■ Problem details ■
In how many lines of the listing does the word "tube" appear? Reply with the number only.

■ Dataset excerpts ■

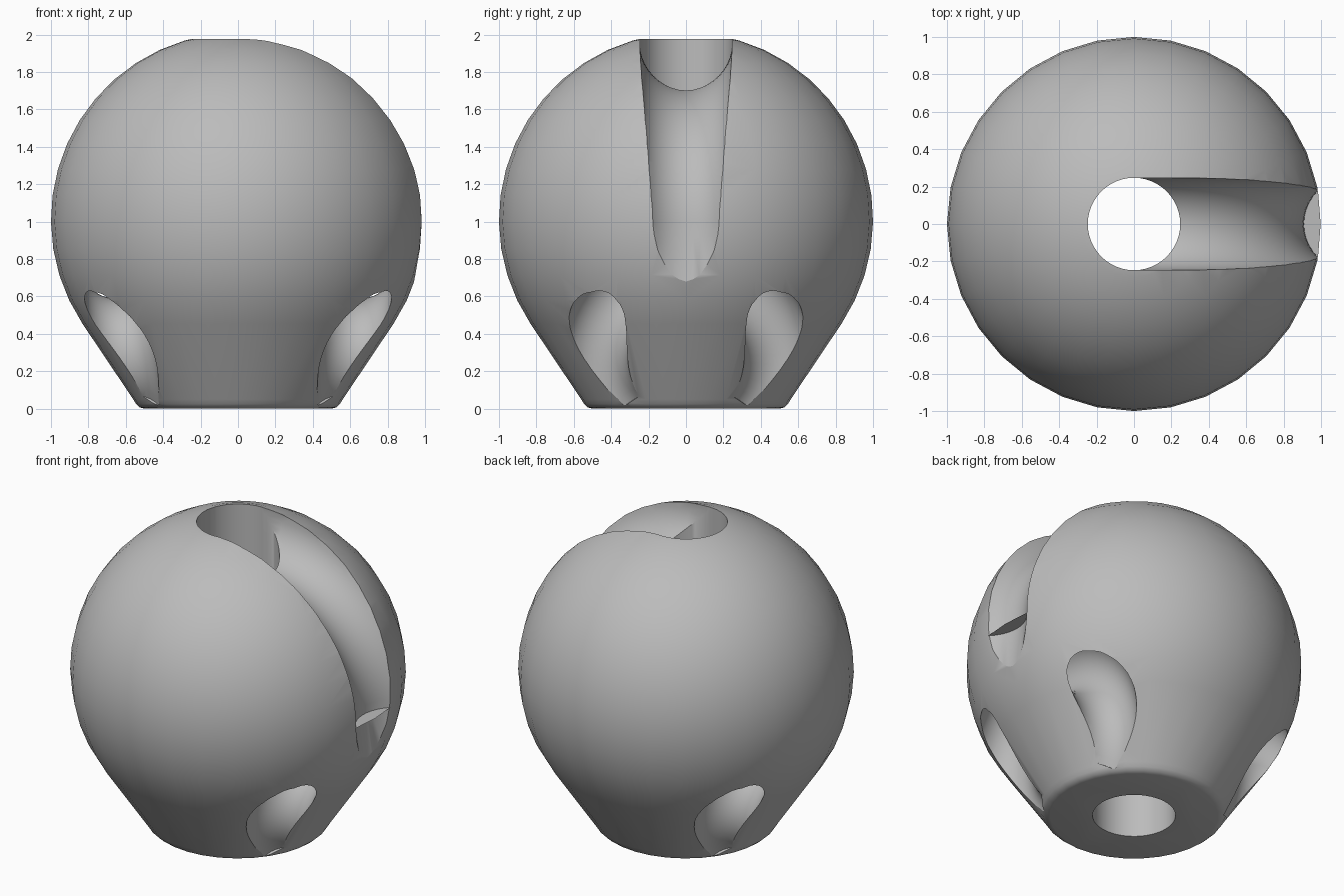
import bpy, bmesh
from math import sin, cos, radians, pi, asin
from mathutils import Vector

cube = bpy.data.objects.get("Cube")
if cube:
    bpy.data.objects.remove(cube, do_unlink=True)

grey = bpy.data.materials.new("plain grey")
grey.use_nodes = True
grey.diffuse_color = (0.5, 0.5, 0.5, 1)
grey.node_tree.nodes["Principled BSDF"].inputs["Base Color"].default_value = (0.5, 0.5, 0.5, 1)

SEGMENTS = 32
CENTRE = 1.01      # height of the ball centre
BORE = 0.247       # radius of bore and groove


def make_object(name, bm):
    mesh = bpy.data.meshes.new(name)
    bm.to_mesh(mesh)
    bm.free()
    mesh.materials.append(grey)
    obj = bpy.data.objects.new(name, mesh)
    bpy.context.collection.objects.link(obj)
    return obj


def skin(name, rings):
    """Join equal rings of points, anticlockwise about the path, into a capped solid."""
    bm = bmesh.new()
    loops = [[bm.verts.new(p) for p in ring] for ring in rings]
    n = len(loops[0])
    for a, b in zip(loops, loops[1:]):
        for i in range(n):
            j = (i + 1) % n
            bm.faces.new((a[i], a[j], b[j], b[i]))
    bm.faces.new(loops[0][::-1])
    bm.faces.new(loops[-1])
    return make_object(name, bm)


def lathe(name, profile):
    turns = [2 * pi * i / SEGMENTS for i in range(SEGMENTS)]
    return skin(name, [[(r * cos(t), r * sin(t), z) for t in turns] for r, z in profile])


def tube(name, path, radius, side, sides=40):
    """Sweep a circle along a flat path whose plane is normal to side."""
    rings = []
    for i, p in enumerate(path):
        tangent = (path[min(i + 1, len(path) - 1)] - path[max(i - 1, 0)]).normalized()
        normal = tangent.cross(side)
        turns = [2 * pi * k / sides for k in range(sides)]
        rings.append([p + radius * (cos(t) * side + sin(t) * normal) for t in turns])
    return skin(name, rings)


def cut(target, cutter):
    """Subtract the cutter, with the first solver that gives a changed solid."""
    before = len(target.data.polygons)
    mod = target.modifiers.new("cut", "BOOLEAN")
    mod.operation = "DIFFERENCE"
    mod.object = cutter
    for solver in ("MANIFOLD", "FLOAT"):
        mod.solver = solver
        graph = bpy.context.evaluated_depsgraph_get()
        graph.update()
        mesh = bpy.data.meshes.new_from_object(target.evaluated_get(graph))
        if len(mesh.polygons) not in (0, before):
            target.data = mesh
            break
    target.modifiers.remove(mod)
    bpy.data.objects.remove(cutter, do_unlink=True)


# Ball on a tapered foot with a rounded lower edge
profile = [(0.5, 0), (0.525, 0.007), (0.545, 0.025), (0.56, 0.05)]
for k in range(15):
    a = radians(-33.75 + 8.25 * k)
    profile.append((cos(a), CENTRE + sin(a)))
profile.append((0.1, CENTRE + 0.995))
body = lathe("ball_body", profile)

# Bore straight through the middle
up = Vector((0, 0, 1))
cut(body, tube("bore_cutter", [up * -0.2, up * 2.3], BORE, Vector((1, 0, 0)), 48))

# Groove from the bore over the top and down the left side
bend = Vector((0.15, 0, 0.95))
path = [Vector((0.02, 0, 1.955))]
for k in range(25):
    a = radians(90 - 90 * k / 24)
    path.append(bend + Vector((1.005 * cos(a), 0, 1.005 * sin(a))))
path.append(Vector((1.225, 0, 0.42)))
cut(body, tube("groove_cutter", path, BORE, Vector((0, 1, 0))))

# Arched cord tunnels, one on each side
for s in (-1, 1):
    rise = Vector((s * sin(radians(5)), 0, cos(radians(5))))
    across = Vector((0, 1, 0))
    middle = Vector((s * 0.615, 0, 0.28))
    arch = []
    for k in range(41):
        a = radians(-40 + 260 * k / 40)
        arch.append(middle + 0.49 * (cos(a) * across + sin(a) * rise))
    cut(body, tube("tunnel_cutter", arch, 0.178, across.cross(rise).normalized()))

# Thin web across the groove, between its arc and the ball surface
start = asin(0.178 / BORE)
bm = bmesh.new()
points = [(0.998, 0, 0.95)]
for k in range(13):
    a = start - 2 * start * k / 12
    points.append((1.155 - BORE * cos(a), BORE * sin(a), 0.95))
bm.faces.new([bm.verts.new(p) for p in points])
make_object("groove_web", bm)

bpy.ops.object.select_all(action="DESELECT")
body.select_set(True)
bpy.context.view_layer.objects.active = body
bpy.ops.object.shade_smooth_by_angle(angle=radians(30))
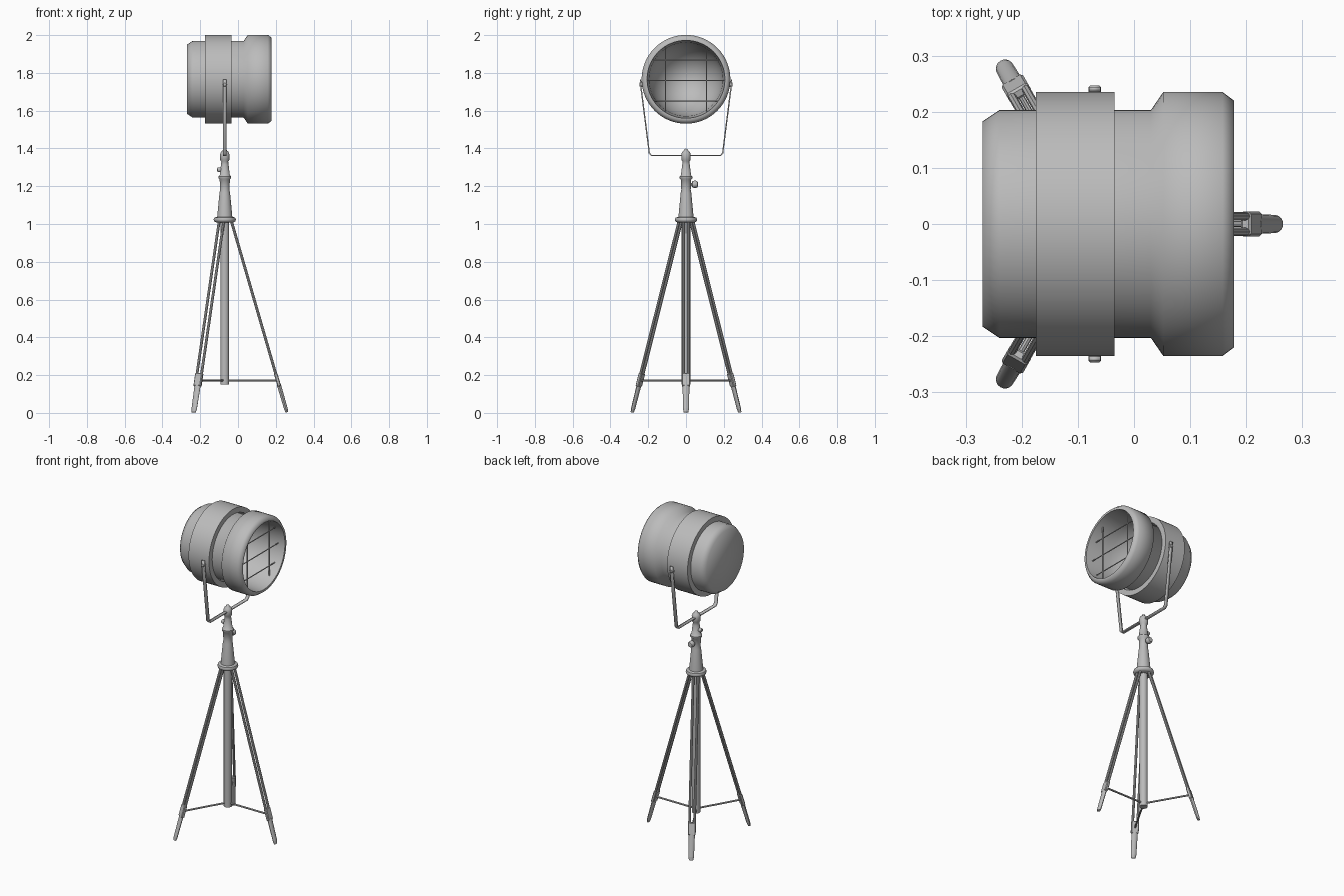
import bpy, bmesh, math
from mathutils import Matrix, Vector

if "Cube" in bpy.data.objects:
    bpy.data.objects.remove(bpy.data.objects["Cube"], do_unlink=True)


def material(name, grey):
    m = bpy.data.materials.new(name)
    m.use_nodes = True
    colour = (grey, grey, grey, 1)
    m.diffuse_color = colour
    m.node_tree.nodes["Principled BSDF"].inputs["Base Color"].default_value = colour
    return m


METAL = material("light grey metal", 0.5)
AXIS_X = -0.07      # tripod axis
LAMP_Z = 1.766      # lamp axis height


def finish(name, bm, angle=40):
    bmesh.ops.recalc_face_normals(bm, faces=bm.faces)
    me = bpy.data.meshes.new(name)
    bm.to_mesh(me)
    bm.free()
    me.materials.append(METAL)
    ob = bpy.data.objects.new(name, me)
    bpy.context.collection.objects.link(ob)
    bpy.ops.object.select_all(action="DESELECT")
    ob.select_set(True)
    bpy.context.view_layer.objects.active = ob
    bpy.ops.object.shade_smooth_by_angle(angle=math.radians(angle))
    return ob


def lathe(name, profile, origin, axis, steps=32, angle=40):
    """Spin (distance along axis, radius) pairs around an axis."""
    bm = bmesh.new()
    verts = [bm.verts.new((r, 0, h)) for h, r in profile]
    edges = [bm.edges.new(pair) for pair in zip(verts, verts[1:])]
    bmesh.ops.spin(bm, geom=verts + edges, cent=(0, 0, 0), axis=(0, 0, 1),
                   angle=math.tau, steps=steps)
    bmesh.ops.remove_doubles(bm, verts=bm.verts, dist=0.0001)
    turn = Vector((0, 0, 1)).rotation_difference(Vector(axis)).to_matrix().to_4x4()
    bm.transform(Matrix.Translation(origin) @ turn)
    return finish(name, bm, angle)


def frame(p, q, side):
    """Matrix at the midpoint of p-q: z along the segment, x along side."""
    z = (q - p).normalized()
    y = z.cross(side).normalized()
    x = y.cross(z)
    m = Matrix((x, y, z)).transposed().to_4x4()
    m.translation = (p + q) / 2
    return m


def rod(name, p, q, r, r2=None, side=(0, 1, 0), flat=1, segments=12):
    """Round or flattened rod from p to q."""
    p, q = Vector(p), Vector(q)
    bm = bmesh.new()
    bmesh.ops.create_cone(bm, cap_ends=True, segments=segments, radius1=r,
                          radius2=r if r2 is None else r2, depth=(q - p).length)
    bm.transform(frame(p, q, Vector(side)) @ Matrix.Diagonal((1, flat, 1, 1)))
    return finish(name, bm)


def block(name, p, q, side, width, thick, bevel=0.004):
    """Bevelled box from p to q."""
    p, q = Vector(p), Vector(q)
    bm = bmesh.new()
    bmesh.ops.create_cube(bm, size=1)
    bm.transform(Matrix.Diagonal((width, thick, (q - p).length, 1)))
    bmesh.ops.bevel(bm, geom=bm.edges[:], offset=bevel, segments=1, affect="EDGES")
    bm.transform(frame(p, q, Vector(side)))
    return finish(name, bm, 25)


# Lamp housing: outer shell, front rim and concave reflector in one profile
shell = [(-0.27, 0), (-0.27, 0.183), (-0.24, 0.203), (0.03, 0.203), (0.052, 0.235),
         (0.158, 0.235), (0.178, 0.22), (0.178, 0.206), (0.06, 0.195)]
bowl = [(0.06 - 0.26 * math.sin(t), 0.195 * math.cos(t))
        for t in [i * math.pi / 20 for i in range(1, 11)]]
lathe("lamp_housing", shell + bowl, (0, 0, LAMP_Z), (1, 0, 0), 64, 70)

# Wide band clamped round the housing
lathe("lamp_band", [(-0.175, 0.2), (-0.175, 0.235), (-0.035, 0.235), (-0.035, 0.2)],
      (0, 0, LAMP_Z), (1, 0, 0), 64)

# Wire guard inside the front opening
GUARD_X, GUARD_R = 0.135, 0.203
for i, d in enumerate((-0.108, 0, 0.108)):
    h = math.sqrt(GUARD_R ** 2 - d ** 2)
    z = LAMP_Z - 0.006 + d
    rod(f"guard_wire_across_{i}", (GUARD_X, -h, z), (GUARD_X, h, z), 0.003,
        side=(1, 0, 0), segments=8)
    if d:
        rod(f"guard_wire_upright_{i}", (GUARD_X + 0.004, d, LAMP_Z - h),
            (GUARD_X + 0.004, d, LAMP_Z + h), 0.003, segments=8)

# Yoke: one flat strip bent into a U
half = [(0.241, 1.765), (0.238, 1.72), (0.194, 1.375), (0.182, 1.362)]
path = half + [(-y, z) for y, z in reversed(half)]
bm = bmesh.new()
rows = [[bm.verts.new((AXIS_X + x, y, z)) for x in (-0.01, 0.01)] for y, z in path]
for a, b in zip(rows, rows[1:]):
    bm.faces.new((a[0], a[1], b[1], b[0]))
yoke = finish("yoke", bm, 30)
solid = yoke.modifiers.new("thickness", "SOLIDIFY")
solid.thickness = 0.007
solid.offset = 0

# Yoke pivots with bolt heads
for side, s in (("left", 1), ("right", -1)):
    lathe(f"pivot_bolt_{side}",
          [(0, 0), (0, 0.014), (0.022, 0.014), (0.022, 0.011), (0.031, 0.011),
           (0.034, 0.008), (0.034, 0)],
          (AXIS_X, s * 0.213, 1.738), (0, s, 0), 16)

# Stand head: flange, tapered neck, collar and domed cap
lathe("stand_head",
      [(1.008, 0), (1.008, 0.045), (1.014, 0.056), (1.024, 0.059), (1.034, 0.055),
       (1.038, 0.04), (1.05, 0.039), (1.165, 0.028), (1.18, 0.025), (1.235, 0.027),
       (1.242, 0.034), (1.252, 0.034), (1.257, 0.027), (1.315, 0.02), (1.33, 0.018),
       (1.338, 0.024), (1.368, 0.025), (1.382, 0.02), (1.388, 0.012), (1.396, 0.009),
       (1.4, 0)],
      (AXIS_X, 0, 0), (0, 0, 1), 32, 50)

# Tightening knobs
knob = [(0, 0), (0, 0.007), (0.026, 0.007), (0.03, 0.016), (0.038, 0.019),
        (0.05, 0.019), (0.058, 0.014), (0.06, 0)]
lathe("lower_knob", knob, (AXIS_X, 0.004, 1.21), (0, 1, 0), 16)
lathe("upper_knob", [(h * 0.68, r * 0.68) for h, r in knob], (AXIS_X, 0, 1.287),
      (-1, 0, 0), 16)

# Centre column
rod("centre_column", (AXIS_X, 0, 0.15), (AXIS_X, 0, 1.012), 0.023, segments=24)

# Three legs: twin rails, clamp, tapered foot and a spreader
for i in range(3):
    a = i * math.tau / 3
    out = Vector((math.cos(a), math.sin(a), 0))
    across = Vector((-math.sin(a), math.cos(a), 0))
    top = Vector((AXIS_X, 0, 1.015)) + out * 0.035
    foot = Vector((AXIS_X, 0, 0.003)) + out * 0.329

    def along(z):
        return top.lerp(foot, (top.z - z) / (top.z - foot.z))

    for s in (-1, 1):
        rod(f"leg_{i}_rail_{'left' if s > 0 else 'right'}", top + across * s * 0.014,
            along(0.16) + across * s * 0.014, 0.0075, side=across, segments=8)
    block(f"leg_{i}_clamp", along(0.21), along(0.14), across, 0.044, 0.019)
    rod(f"leg_{i}_foot", along(0.15), along(0.022), 0.018, 0.016, across, 0.6)
    rod(f"leg_{i}_foot_tip", along(0.022), foot, 0.016, 0.012, across, 0.6)
    hub = Vector((AXIS_X, 0, 0.172))
    rod(f"spreader_{i}", hub, along(0.172), 0.0055, side=across, segments=8)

■ Exercise output ■
4